We added the final step in Miller's development of this material: "The Danites - a Play in 4 Acts." This is probably Miller's most sucessful workas it was one of the most popular plays of the 19th century. Many of the themes in the earlier works reappear but, unlike "First Famlies", he takes the time to smooth things out and make everything fit together. Written in 1877, it is a broadly sketched melodrama, typical of its time but it is fairly well crafted. I think that putting it before a live audience may have helped Miller in this regard because his great weakness was laziness. The presence of a live audience may have impelled him to take the time to make everything fit together. We are closing in on an actual ebook. We still need a cover and the table of contents isn't quite right, but we are getting there.
These stories by Joaquin Miller, like Miller himself, have been almost completely forgotten for a century. Is there any reason to dig them out now?
I can offer two reasons why these works are worth reading today. One historical and the other artistic. First, the historical. The western gold rush camps were a unique environment. A world of young men, adventure, instant wealth and sudden death with no laws except those they agreed upon among themselves. Other writers described these camps, notably Mark Twain and Bret Harte but they were just passing through. Miller lived in these camps for years from the time he was barely out of adolescence. Over the years he lived in gold rush towns from Yreka to Orofino and finally as a county judge in Canyon City, Oregon.
In "Last Man of Mexican Camp" he says:
The cabin was a true and perfect relic of what might, geologically speaking, be termed a period in the plastic formation of the Republic. Great pine logs, one above the other, formed three of its walls; the fourth was made up by a fire place, constructed of boulders and adobe. The bed had but one post; a pine slab, supported by legs set in the center of the earthen floor, formed a table; the windows were holes, chiseled out between the logs, that could be closed with wooden plugs in darkness or danger. Let these cabins not be despised. Their builders have done more for the commerce of the world than is supposed. Some day some cunning and earnest hand will picture them faithfully, and they will not be forgotten.
But in many ways they have been forgotten. In their very rudeness the real early gold rush cabins and shanties have disappeared without a trace even in our memories. Even though Miller is derided as an unreliable fabulist I think his depiction of the details of camp life are accurate. Before reading Miller I never thought of Forty-niners as always wearing hip-height rubber boots or of saloon bars packed with sand bags but now they always will be part of my image of the original wild west.
A number of eighteenth and nineteenth century observers who were there and therefore ought to know have said that the hunters had a fundamentally different character from the planters and the woodsmen were a different race from the plainsmen even though one may be descended from the other. In the same sense Miller insists that the men of the mining camps were a species unto themselves. And Miller's stories are about the only chance we have to know anything about this vanished race.

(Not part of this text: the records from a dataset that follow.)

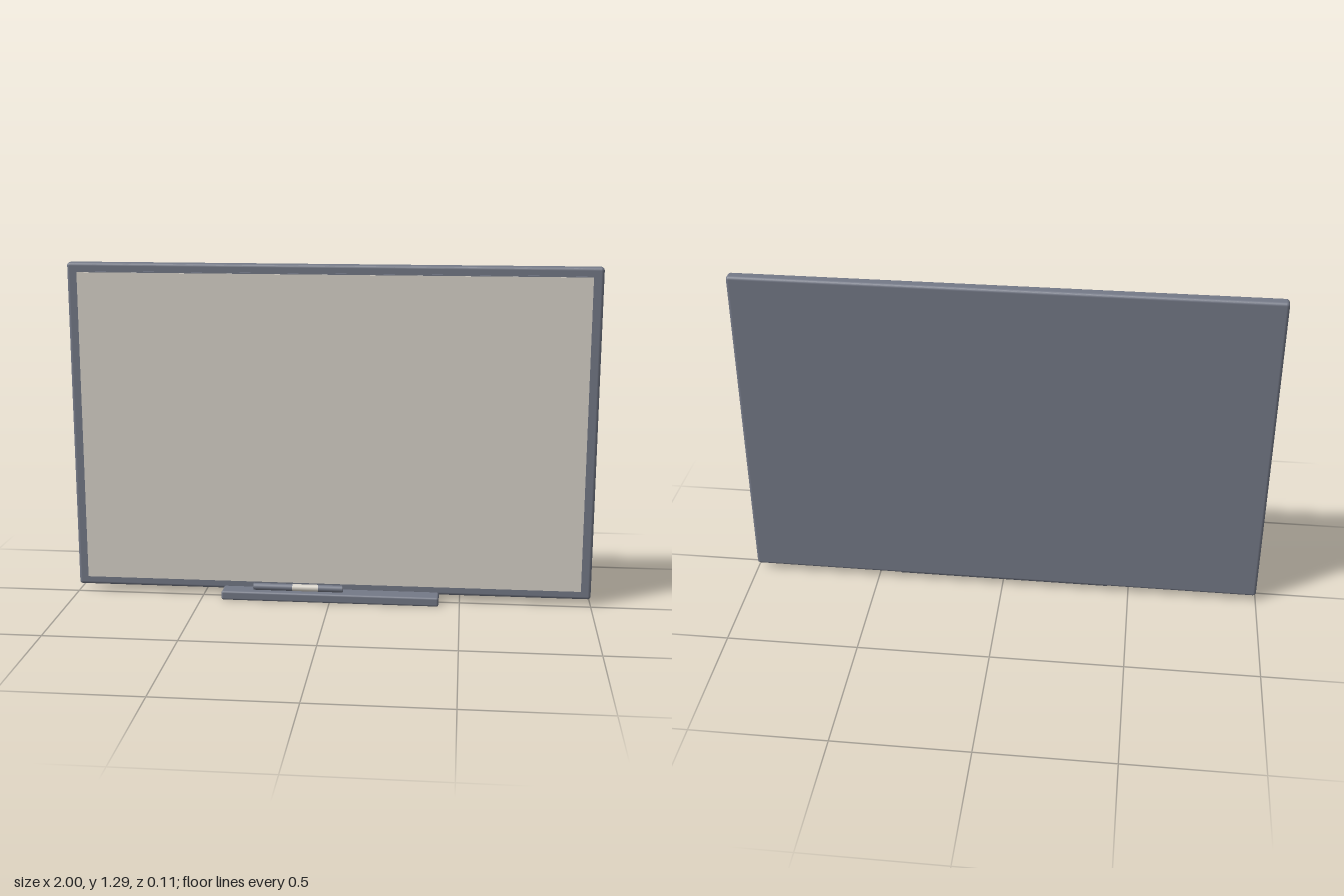
import * as THREE from 'three';
import { RoundedBoxGeometry } from 'three/addons/geometries/RoundedBoxGeometry.js';

export function createModel() {
  const board = new THREE.Group();
  board.name = 'wallBoard';

  const slate = new THREE.MeshStandardMaterial({ color: 0x747987 });
  slate.name = 'slateGrey';
  const cream = new THREE.MeshStandardMaterial({ color: 0xd9d4ca });
  cream.name = 'warmWhite';

  const add = (name, geometry, material, x, y, z) => {
    const mesh = new THREE.Mesh(geometry, material);
    mesh.name = name;
    mesh.position.set(x, y, z);
    board.add(mesh);
    return mesh;
  };

  // Housing with softly rounded edges
  add('housing', new RoundedBoxGeometry(2, 1.27, 0.047, 3, 0.012), slate, 0, 0.66, -0.0325);

  // Raised panel: grey backing with a thin writing surface on its face
  add('panelBacking', new THREE.BoxGeometry(1.93, 1.208, 0.006), slate, 0, 0.659, -0.008);
  add('writingSurface', new THREE.BoxGeometry(1.922, 1.2, 0.002), cream, 0, 0.659, -0.004);

  // Pen tray below the front edge
  add('penTray', new RoundedBoxGeometry(0.84, 0.036, 0.081, 3, 0.008), slate, 0, 0.018, 0.0165);

  // Pen lying on the tray: two grey ends and a pale grip
  const penPart = (name, x0, x1, radius, material) => {
    const geometry = new THREE.CylinderGeometry(radius, radius, x1 - x0, 24).rotateZ(Math.PI / 2);
    add(name, geometry, material, (x0 + x1) / 2, 0.05, 0.027);
  };
  penPart('penLeftEnd', -0.045, 0.05, 0.0135, slate);
  penPart('penGrip', -0.145, -0.045, 0.0135, cream);
  penPart('penRightEnd', -0.297, -0.145, 0.0135, slate);

  return board;
}
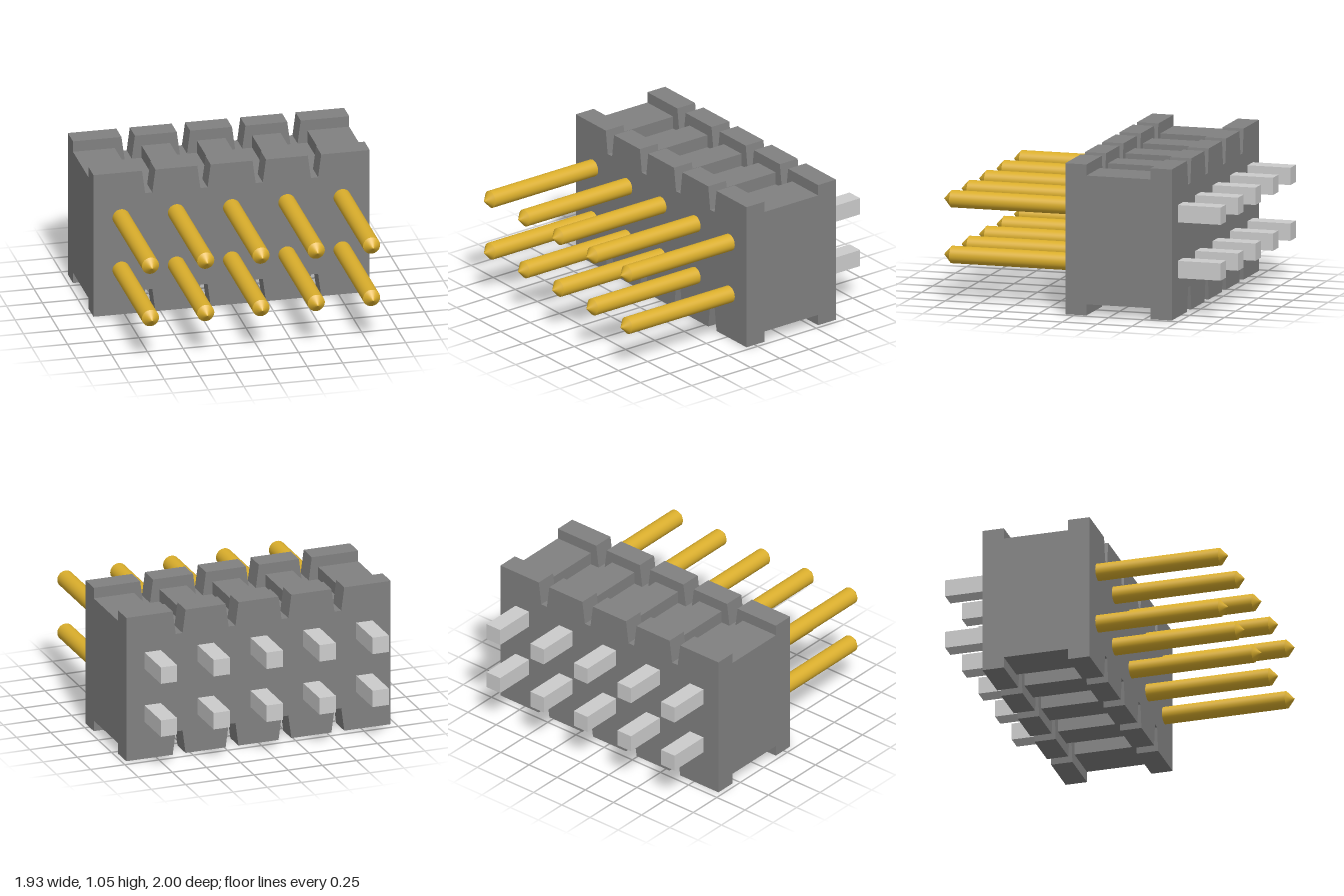
import * as THREE from 'three';

const PITCH = 0.387;
const COLUMNS = [-2, -1, 0, 1, 2].map(i => i * PITCH);
const NOTCHES = [-1.5, -0.5, 0.5, 1.5].map(i => i * PITCH);
const ROWS = [0.33, 0.717];
const HALF = 0.967, HEIGHT = 1.047, NOTCH_FLOOR = 0.167;
const BACK = -0.693, FRONT = 0.07;

// Slab with notches along its top and bottom edges, extruded from z0 to z1
function notchedSlab(inset, mouth, root, z0, z1) {
  const mid = HEIGHT / 2;
  const lower = [[-HALF, inset]];
  for (const x of NOTCHES) {
    lower.push([x - mouth, inset], [x - root, NOTCH_FLOOR], [x + root, NOTCH_FLOOR], [x + mouth, inset]);
  }
  lower.push([HALF, inset]);
  const upper = lower.map(([x, y]) => [x, 2 * mid - y]).reverse();
  const shape = new THREE.Shape([...lower, ...upper].map(p => new THREE.Vector2(...p)));
  return new THREE.ExtrudeGeometry(shape, { depth: z1 - z0, bevelEnabled: false }).translate(0, 0, z0);
}

export function createModel() {
  const model = new THREE.Group();
  const plastic = new THREE.MeshStandardMaterial({ color: 0x808080 });
  const gold = new THREE.MeshStandardMaterial({ color: 0xdaae2c });
  const metal = new THREE.MeshStandardMaterial({ color: 0xcccccc });

  const add = (parent, name, geometry, material, x = 0, y = 0, z = 0) => {
    const mesh = new THREE.Mesh(geometry, material);
    mesh.name = name;
    mesh.position.set(x, y, z);
    parent.add(mesh);
  };

  // Housing: two tall flanges with tapered notches around a lower, wider-notched core
  const housing = new THREE.Group();
  housing.name = 'housing';
  add(housing, 'frontFlange', notchedSlab(0, 0.047, 0.025, -0.082, FRONT), plastic);
  add(housing, 'core', notchedSlab(0.077, 0.094, 0.094, -0.541, -0.082), plastic);
  add(housing, 'backFlange', notchedSlab(0, 0.047, 0.025, BACK, -0.541), plastic);
  model.add(housing);

  // Contacts: round pointed pins in front, square tails behind
  const shaftLength = 0.945 - FRONT;
  const shaft = new THREE.CylinderGeometry(0.06, 0.06, shaftLength, 32, 1, true).rotateX(Math.PI / 2);
  const tip = new THREE.ConeGeometry(0.06, 0.055, 32, 1, true).rotateX(Math.PI / 2);
  const tail = new THREE.BoxGeometry(0.12, 0.12, 1 + BACK);
  for (const y of ROWS) {
    for (const x of COLUMNS) {
      const contact = new THREE.Group();
      contact.name = 'contact';
      contact.position.set(x, y, 0);
      add(contact, 'pinShaft', shaft, gold, 0, 0, FRONT + shaftLength / 2);
      add(contact, 'pinTip', tip, gold, 0, 0, 0.9725);
      add(contact, 'squareTail', tail, metal, 0, 0, (BACK - 1) / 2);
      model.add(contact);
    }
  }
  return model;
}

Now to the artistic considerations. I cannot claim that Miller was a great artist but I will say that he is as unusual as the culture of the gold camps. Miller was a product of the American far west in the 1840's and 50's. The only way for any bit of civilization to reach the west coast was by six months of roadless walking or six months sailing around the horn or perhaps slightly less time in a mixture of both via Panama. Miller grew up in a world where lumber was abundant and there for the taking but it is likely that his home did not have a dozen nails in it. How many books had he seen by the time he was 17? It is probable that there were a few people among his neighbors (what there were of them) who had a rudimentary education. It is possible that none of them had more than that. Where did the ambition to be a poet come from?
Considering where he started, he went surprisingly far. And that is why I group these three stories together: it offers a chance to see a basically self-educated man teach himself to write fiction. If you are not interested in the process of writing, I suggest you skip the short stories and go right to the "First Famlies" because he reuses everything in the earlier pieces there. If you want good writing, just read "Last Man" which is Miller's best work, and stands up well in any company. If you wade through it all, you will learn a little about the craft of writing fiction and a lot about life in the California gold camps of the 1850's.
Dave Driscoll October, 2016Start reading Last Man of Mexican Camp